Start of Entries shown

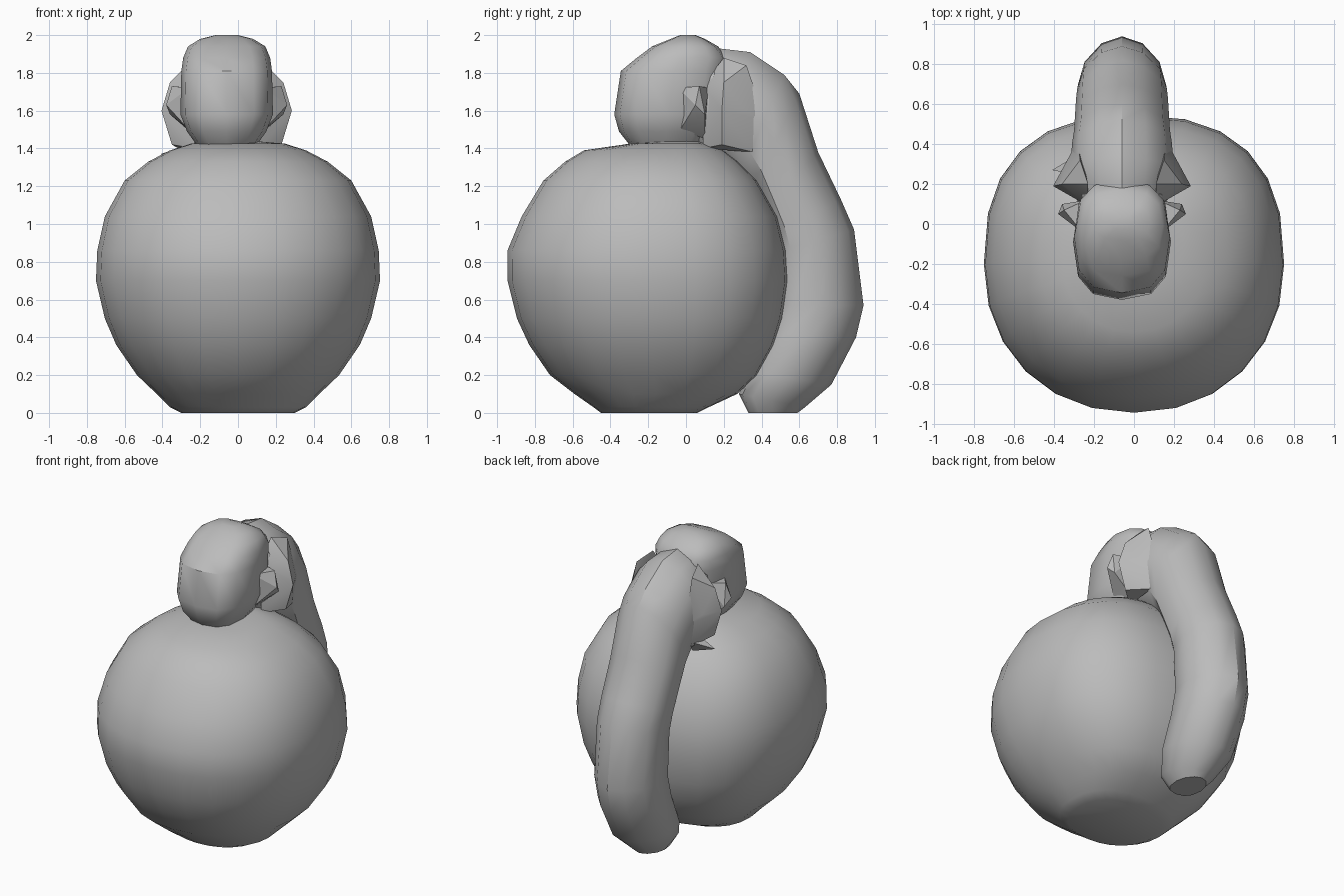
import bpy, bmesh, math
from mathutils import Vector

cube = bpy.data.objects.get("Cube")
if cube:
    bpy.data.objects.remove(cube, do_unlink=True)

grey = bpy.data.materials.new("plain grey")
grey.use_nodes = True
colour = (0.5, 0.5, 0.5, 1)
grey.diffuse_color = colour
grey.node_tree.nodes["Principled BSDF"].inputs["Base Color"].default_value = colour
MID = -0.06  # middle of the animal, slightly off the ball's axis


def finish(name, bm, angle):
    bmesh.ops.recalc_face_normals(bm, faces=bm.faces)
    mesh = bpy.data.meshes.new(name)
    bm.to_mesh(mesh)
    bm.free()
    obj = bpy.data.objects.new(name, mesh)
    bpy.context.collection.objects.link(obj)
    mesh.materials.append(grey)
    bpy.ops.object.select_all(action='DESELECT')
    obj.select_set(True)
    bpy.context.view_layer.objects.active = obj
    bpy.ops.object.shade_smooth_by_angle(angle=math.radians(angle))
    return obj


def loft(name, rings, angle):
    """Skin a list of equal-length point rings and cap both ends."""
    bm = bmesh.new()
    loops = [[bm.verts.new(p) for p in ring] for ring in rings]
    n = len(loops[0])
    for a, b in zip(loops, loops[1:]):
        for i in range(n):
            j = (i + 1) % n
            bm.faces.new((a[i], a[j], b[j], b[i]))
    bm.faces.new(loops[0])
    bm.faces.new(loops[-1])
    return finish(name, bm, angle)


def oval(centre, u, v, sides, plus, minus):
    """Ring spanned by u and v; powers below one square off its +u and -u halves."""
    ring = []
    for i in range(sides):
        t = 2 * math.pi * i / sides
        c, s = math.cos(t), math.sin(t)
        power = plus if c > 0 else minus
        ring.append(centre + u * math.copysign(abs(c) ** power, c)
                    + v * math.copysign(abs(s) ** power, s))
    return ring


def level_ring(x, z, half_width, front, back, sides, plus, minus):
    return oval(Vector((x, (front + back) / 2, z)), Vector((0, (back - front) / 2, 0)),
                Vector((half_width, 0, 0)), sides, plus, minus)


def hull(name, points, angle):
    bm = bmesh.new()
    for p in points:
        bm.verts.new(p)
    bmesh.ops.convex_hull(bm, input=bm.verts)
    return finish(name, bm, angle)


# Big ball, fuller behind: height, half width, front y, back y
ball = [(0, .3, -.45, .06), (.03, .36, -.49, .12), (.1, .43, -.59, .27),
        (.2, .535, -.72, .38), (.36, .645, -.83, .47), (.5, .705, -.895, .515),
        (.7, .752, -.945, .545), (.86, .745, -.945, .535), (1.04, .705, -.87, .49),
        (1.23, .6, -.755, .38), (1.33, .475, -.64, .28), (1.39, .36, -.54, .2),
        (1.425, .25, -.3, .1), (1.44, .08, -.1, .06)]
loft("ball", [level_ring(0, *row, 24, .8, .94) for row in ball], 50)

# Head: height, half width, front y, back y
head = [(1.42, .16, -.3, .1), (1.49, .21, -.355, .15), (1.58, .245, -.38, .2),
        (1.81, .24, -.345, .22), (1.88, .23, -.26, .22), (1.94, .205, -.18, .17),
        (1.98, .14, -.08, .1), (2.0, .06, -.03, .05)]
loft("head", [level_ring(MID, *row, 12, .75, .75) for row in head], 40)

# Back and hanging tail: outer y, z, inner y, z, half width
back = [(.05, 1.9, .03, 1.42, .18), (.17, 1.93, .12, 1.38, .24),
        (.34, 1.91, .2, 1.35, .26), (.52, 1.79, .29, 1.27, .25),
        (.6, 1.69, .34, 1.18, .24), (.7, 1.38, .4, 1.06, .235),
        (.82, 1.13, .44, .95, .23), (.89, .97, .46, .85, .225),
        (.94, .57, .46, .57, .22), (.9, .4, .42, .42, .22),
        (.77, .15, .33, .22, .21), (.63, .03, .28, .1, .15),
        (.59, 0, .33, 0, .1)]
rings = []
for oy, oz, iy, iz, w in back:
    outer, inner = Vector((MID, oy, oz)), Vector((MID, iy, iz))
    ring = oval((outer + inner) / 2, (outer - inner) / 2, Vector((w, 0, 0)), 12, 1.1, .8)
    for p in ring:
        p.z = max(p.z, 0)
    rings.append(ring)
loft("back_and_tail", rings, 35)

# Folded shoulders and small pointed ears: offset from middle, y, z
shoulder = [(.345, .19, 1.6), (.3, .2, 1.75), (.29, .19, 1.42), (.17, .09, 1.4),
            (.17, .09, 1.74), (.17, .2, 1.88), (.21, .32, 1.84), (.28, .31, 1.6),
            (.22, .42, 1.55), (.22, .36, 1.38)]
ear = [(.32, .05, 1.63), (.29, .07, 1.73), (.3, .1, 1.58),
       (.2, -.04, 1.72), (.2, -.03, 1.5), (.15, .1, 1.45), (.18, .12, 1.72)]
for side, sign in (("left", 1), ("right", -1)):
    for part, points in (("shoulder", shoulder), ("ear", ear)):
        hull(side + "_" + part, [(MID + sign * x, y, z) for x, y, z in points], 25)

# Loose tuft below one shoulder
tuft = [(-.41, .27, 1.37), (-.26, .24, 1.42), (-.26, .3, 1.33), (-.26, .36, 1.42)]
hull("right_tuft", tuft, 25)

End of Entries shown
Start of Entries shown

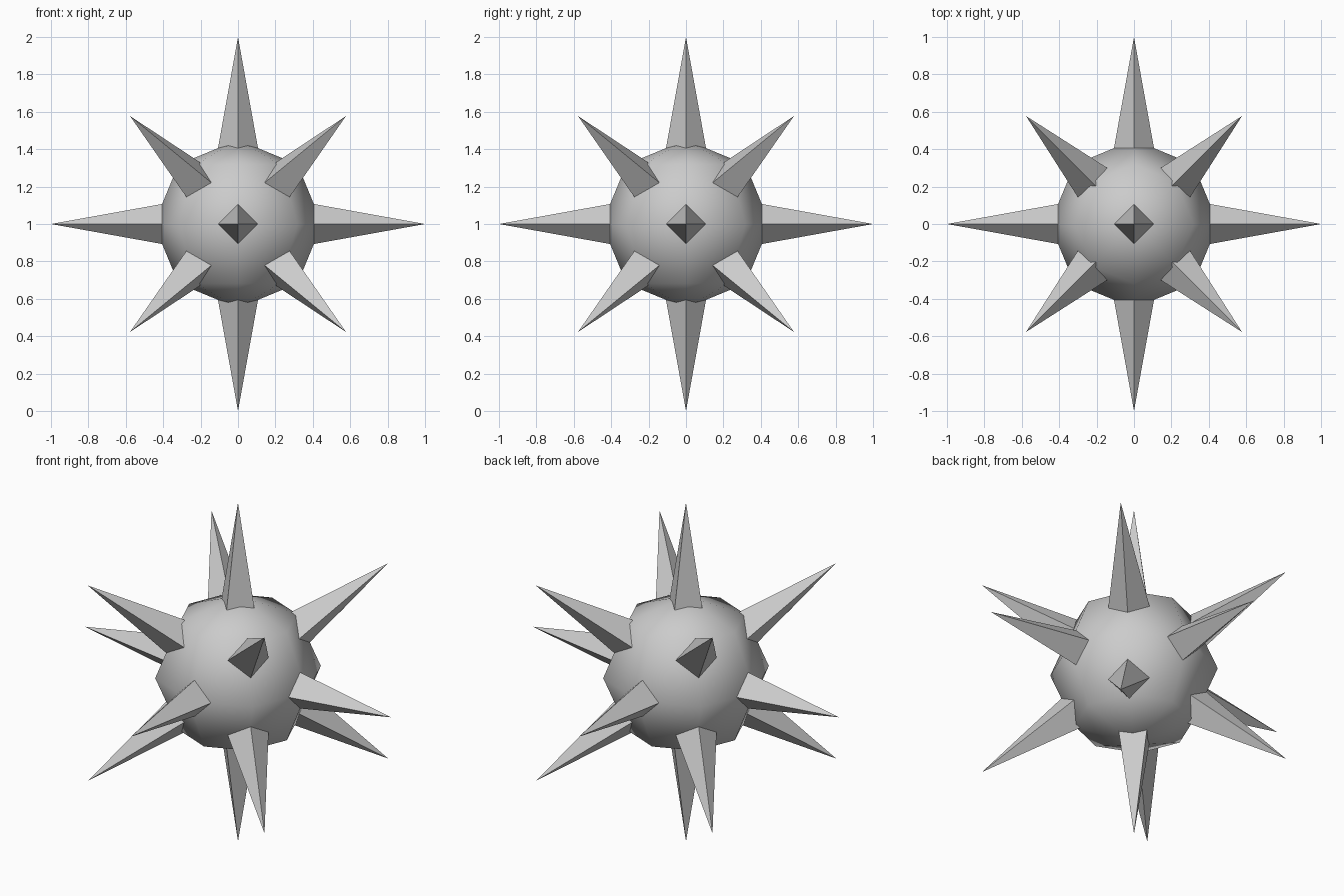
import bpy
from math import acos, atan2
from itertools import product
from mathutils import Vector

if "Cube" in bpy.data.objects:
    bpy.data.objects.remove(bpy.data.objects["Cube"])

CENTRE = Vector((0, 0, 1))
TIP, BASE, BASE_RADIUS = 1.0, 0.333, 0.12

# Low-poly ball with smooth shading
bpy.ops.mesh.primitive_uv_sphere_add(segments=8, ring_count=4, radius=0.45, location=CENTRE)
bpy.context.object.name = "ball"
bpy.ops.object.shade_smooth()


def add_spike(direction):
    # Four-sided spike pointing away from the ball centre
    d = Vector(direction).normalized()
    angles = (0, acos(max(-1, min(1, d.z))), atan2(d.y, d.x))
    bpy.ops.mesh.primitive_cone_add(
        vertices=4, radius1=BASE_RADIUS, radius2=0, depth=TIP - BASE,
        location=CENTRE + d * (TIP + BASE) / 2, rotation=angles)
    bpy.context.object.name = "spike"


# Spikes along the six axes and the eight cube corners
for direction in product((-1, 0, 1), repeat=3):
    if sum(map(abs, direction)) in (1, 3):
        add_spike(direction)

End of Entries shown

Instructions for the task: Would you copy out every line in the records that includes the string "bmesh"?

Result of the task:
import bpy, bmesh, math
    bmesh.ops.recalc_face_normals(bm, faces=bm.faces)
    bm = bmesh.new()
    bm = bmesh.new()
    bmesh.ops.convex_hull(bm, input=bm.verts)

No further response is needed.